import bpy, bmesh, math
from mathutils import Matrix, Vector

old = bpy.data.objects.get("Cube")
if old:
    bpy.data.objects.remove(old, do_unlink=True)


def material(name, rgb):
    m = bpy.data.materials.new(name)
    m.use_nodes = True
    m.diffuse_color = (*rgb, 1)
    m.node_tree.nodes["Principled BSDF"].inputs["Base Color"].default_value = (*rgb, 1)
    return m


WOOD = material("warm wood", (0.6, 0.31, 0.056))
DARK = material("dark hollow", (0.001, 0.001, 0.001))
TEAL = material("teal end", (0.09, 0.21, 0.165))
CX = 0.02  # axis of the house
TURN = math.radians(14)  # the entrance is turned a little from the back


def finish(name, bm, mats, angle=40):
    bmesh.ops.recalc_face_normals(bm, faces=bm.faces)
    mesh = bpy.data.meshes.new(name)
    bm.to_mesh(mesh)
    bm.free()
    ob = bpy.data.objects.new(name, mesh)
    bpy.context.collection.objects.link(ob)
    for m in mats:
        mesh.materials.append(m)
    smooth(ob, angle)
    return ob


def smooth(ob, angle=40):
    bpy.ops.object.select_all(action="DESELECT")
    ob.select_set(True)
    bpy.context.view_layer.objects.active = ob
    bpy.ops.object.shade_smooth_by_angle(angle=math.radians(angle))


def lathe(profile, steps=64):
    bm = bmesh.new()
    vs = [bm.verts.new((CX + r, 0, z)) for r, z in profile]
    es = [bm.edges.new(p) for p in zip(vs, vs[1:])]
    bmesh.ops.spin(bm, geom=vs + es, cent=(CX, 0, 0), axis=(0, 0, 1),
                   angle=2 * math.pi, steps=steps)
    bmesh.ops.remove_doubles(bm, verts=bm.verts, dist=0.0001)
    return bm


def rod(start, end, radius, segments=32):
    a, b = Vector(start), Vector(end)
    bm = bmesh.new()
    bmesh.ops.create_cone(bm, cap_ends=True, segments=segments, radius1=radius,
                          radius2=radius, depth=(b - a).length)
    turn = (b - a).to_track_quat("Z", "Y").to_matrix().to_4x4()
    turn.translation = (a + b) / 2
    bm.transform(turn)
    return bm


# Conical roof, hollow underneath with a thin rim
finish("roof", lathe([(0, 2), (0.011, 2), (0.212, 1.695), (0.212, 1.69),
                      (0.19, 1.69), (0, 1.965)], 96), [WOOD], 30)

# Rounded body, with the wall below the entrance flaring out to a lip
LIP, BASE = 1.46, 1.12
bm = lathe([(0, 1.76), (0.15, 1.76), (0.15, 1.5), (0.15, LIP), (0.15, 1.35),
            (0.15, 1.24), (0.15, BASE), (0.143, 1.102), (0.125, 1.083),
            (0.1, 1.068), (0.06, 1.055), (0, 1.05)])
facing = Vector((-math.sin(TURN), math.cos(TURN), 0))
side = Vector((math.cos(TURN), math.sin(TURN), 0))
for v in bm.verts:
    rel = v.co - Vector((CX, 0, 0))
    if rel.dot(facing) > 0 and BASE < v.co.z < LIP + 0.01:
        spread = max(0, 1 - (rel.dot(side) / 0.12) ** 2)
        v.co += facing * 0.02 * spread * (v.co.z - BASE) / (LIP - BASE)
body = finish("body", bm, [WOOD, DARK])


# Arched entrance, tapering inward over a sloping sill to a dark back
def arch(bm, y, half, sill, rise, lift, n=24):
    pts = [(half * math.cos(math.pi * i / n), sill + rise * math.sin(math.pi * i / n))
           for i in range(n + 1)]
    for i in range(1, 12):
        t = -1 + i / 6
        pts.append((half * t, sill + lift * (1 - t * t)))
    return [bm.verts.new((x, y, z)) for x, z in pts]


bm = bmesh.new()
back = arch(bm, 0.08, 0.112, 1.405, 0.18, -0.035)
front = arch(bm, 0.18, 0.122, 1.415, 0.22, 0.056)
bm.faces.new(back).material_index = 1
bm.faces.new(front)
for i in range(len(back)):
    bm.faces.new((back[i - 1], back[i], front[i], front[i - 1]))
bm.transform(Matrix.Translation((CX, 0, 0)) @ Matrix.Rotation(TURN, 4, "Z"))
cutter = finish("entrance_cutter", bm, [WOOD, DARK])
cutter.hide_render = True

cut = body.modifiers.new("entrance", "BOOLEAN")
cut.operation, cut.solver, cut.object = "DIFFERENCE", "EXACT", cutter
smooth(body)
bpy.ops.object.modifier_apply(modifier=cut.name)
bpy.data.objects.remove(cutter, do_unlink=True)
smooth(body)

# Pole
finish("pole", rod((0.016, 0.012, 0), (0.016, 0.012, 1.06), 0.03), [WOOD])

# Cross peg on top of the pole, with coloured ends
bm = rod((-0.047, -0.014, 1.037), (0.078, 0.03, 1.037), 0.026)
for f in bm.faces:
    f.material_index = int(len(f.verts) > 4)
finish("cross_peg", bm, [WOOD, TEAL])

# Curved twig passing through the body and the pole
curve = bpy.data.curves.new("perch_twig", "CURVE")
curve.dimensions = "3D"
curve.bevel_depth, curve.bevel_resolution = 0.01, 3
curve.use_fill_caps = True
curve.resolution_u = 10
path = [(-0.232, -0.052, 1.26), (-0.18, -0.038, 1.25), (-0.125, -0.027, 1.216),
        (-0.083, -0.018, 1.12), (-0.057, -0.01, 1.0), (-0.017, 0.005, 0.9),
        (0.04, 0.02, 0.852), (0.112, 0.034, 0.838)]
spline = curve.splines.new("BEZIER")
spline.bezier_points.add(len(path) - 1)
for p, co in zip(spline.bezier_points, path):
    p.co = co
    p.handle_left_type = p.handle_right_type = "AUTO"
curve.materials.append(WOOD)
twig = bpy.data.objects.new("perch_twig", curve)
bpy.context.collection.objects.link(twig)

**Problem requirements:**
Would you return the whole listing exactly as written?

**Answer box:**
import bpy, bmesh, math
from mathutils import Matrix, Vector

old = bpy.data.objects.get("Cube")
if old:
    bpy.data.objects.remove(old, do_unlink=True)


def material(name, rgb):
    m = bpy.data.materials.new(name)
    m.use_nodes = True
    m.diffuse_color = (*rgb, 1)
    m.node_tree.nodes["Principled BSDF"].inputs["Base Color"].default_value = (*rgb, 1)
    return m


WOOD = material("warm wood", (0.6, 0.31, 0.056))
DARK = material("dark hollow", (0.001, 0.001, 0.001))
TEAL = material("teal end", (0.09, 0.21, 0.165))
CX = 0.02  # axis of the house
TURN = math.radians(14)  # the entrance is turned a little from the back


def finish(name, bm, mats, angle=40):
    bmesh.ops.recalc_face_normals(bm, faces=bm.faces)
    mesh = bpy.data.meshes.new(name)
    bm.to_mesh(mesh)
    bm.free()
    ob = bpy.data.objects.new(name, mesh)
    bpy.context.collection.objects.link(ob)
    for m in mats:
        mesh.materials.append(m)
    smooth(ob, angle)
    return ob


def smooth(ob, angle=40):
    bpy.ops.object.select_all(action="DESELECT")
    ob.select_set(True)
    bpy.context.view_layer.objects.active = ob
    bpy.ops.object.shade_smooth_by_angle(angle=math.radians(angle))


def lathe(profile, steps=64):
    bm = bmesh.new()
    vs = [bm.verts.new((CX + r, 0, z)) for r, z in profile]
    es = [bm.edges.new(p) for p in zip(vs, vs[1:])]
    bmesh.ops.spin(bm, geom=vs + es, cent=(CX, 0, 0), axis=(0, 0, 1),
                   angle=2 * math.pi, steps=steps)
    bmesh.ops.remove_doubles(bm, verts=bm.verts, dist=0.0001)
    return bm


def rod(start, end, radius, segments=32):
    a, b = Vector(start), Vector(end)
    bm = bmesh.new()
    bmesh.ops.create_cone(bm, cap_ends=True, segments=segments, radius1=radius,
                          radius2=radius, depth=(b - a).length)
    turn = (b - a).to_track_quat("Z", "Y").to_matrix().to_4x4()
    turn.translation = (a + b) / 2
    bm.transform(turn)
    return bm


# Conical roof, hollow underneath with a thin rim
finish("roof", lathe([(0, 2), (0.011, 2), (0.212, 1.695), (0.212, 1.69),
                      (0.19, 1.69), (0, 1.965)], 96), [WOOD], 30)

# Rounded body, with the wall below the entrance flaring out to a lip
LIP, BASE = 1.46, 1.12
bm = lathe([(0, 1.76), (0.15, 1.76), (0.15, 1.5), (0.15, LIP), (0.15, 1.35),
            (0.15, 1.24), (0.15, BASE), (0.143, 1.102), (0.125, 1.083),
            (0.1, 1.068), (0.06, 1.055), (0, 1.05)])
facing = Vector((-math.sin(TURN), math.cos(TURN), 0))
side = Vector((math.cos(TURN), math.sin(TURN), 0))
for v in bm.verts:
    rel = v.co - Vector((CX, 0, 0))
    if rel.dot(facing) > 0 and BASE < v.co.z < LIP + 0.01:
        spread = max(0, 1 - (rel.dot(side) / 0.12) ** 2)
        v.co += facing * 0.02 * spread * (v.co.z - BASE) / (LIP - BASE)
body = finish("body", bm, [WOOD, DARK])


# Arched entrance, tapering inward over a sloping sill to a dark back
def arch(bm, y, half, sill, rise, lift, n=24):
    pts = [(half * math.cos(math.pi * i / n), sill + rise * math.sin(math.pi * i / n))
           for i in range(n + 1)]
    for i in range(1, 12):
        t = -1 + i / 6
        pts.append((half * t, sill + lift * (1 - t * t)))
    return [bm.verts.new((x, y, z)) for x, z in pts]


bm = bmesh.new()
back = arch(bm, 0.08, 0.112, 1.405, 0.18, -0.035)
front = arch(bm, 0.18, 0.122, 1.415, 0.22, 0.056)
bm.faces.new(back).material_index = 1
bm.faces.new(front)
for i in range(len(back)):
    bm.faces.new((back[i - 1], back[i], front[i], front[i - 1]))
bm.transform(Matrix.Translation((CX, 0, 0)) @ Matrix.Rotation(TURN, 4, "Z"))
cutter = finish("entrance_cutter", bm, [WOOD, DARK])
cutter.hide_render = True

cut = body.modifiers.new("entrance", "BOOLEAN")
cut.operation, cut.solver, cut.object = "DIFFERENCE", "EXACT", cutter
smooth(body)
bpy.ops.object.modifier_apply(modifier=cut.name)
bpy.data.objects.remove(cutter, do_unlink=True)
smooth(body)

# Pole
finish("pole", rod((0.016, 0.012, 0), (0.016, 0.012, 1.06), 0.03), [WOOD])

# Cross peg on top of the pole, with coloured ends
bm = rod((-0.047, -0.014, 1.037), (0.078, 0.03, 1.037), 0.026)
for f in bm.faces:
    f.material_index = int(len(f.verts) > 4)
finish("cross_peg", bm, [WOOD, TEAL])

# Curved twig passing through the body and the pole
curve = bpy.data.curves.new("perch_twig", "CURVE")
curve.dimensions = "3D"
curve.bevel_depth, curve.bevel_resolution = 0.01, 3
curve.use_fill_caps = True
curve.resolution_u = 10
path = [(-0.232, -0.052, 1.26), (-0.18, -0.038, 1.25), (-0.125, -0.027, 1.216),
        (-0.083, -0.018, 1.12), (-0.057, -0.01, 1.0), (-0.017, 0.005, 0.9),
        (0.04, 0.02, 0.852), (0.112, 0.034, 0.838)]
spline = curve.splines.new("BEZIER")
spline.bezier_points.add(len(path) - 1)
for p, co in zip(spline.bezier_points, path):
    p.co = co
    p.handle_left_type = p.handle_right_type = "AUTO"
curve.materials.append(WOOD)
twig = bpy.data.objects.new("perch_twig", curve)
bpy.context.collection.objects.link(twig)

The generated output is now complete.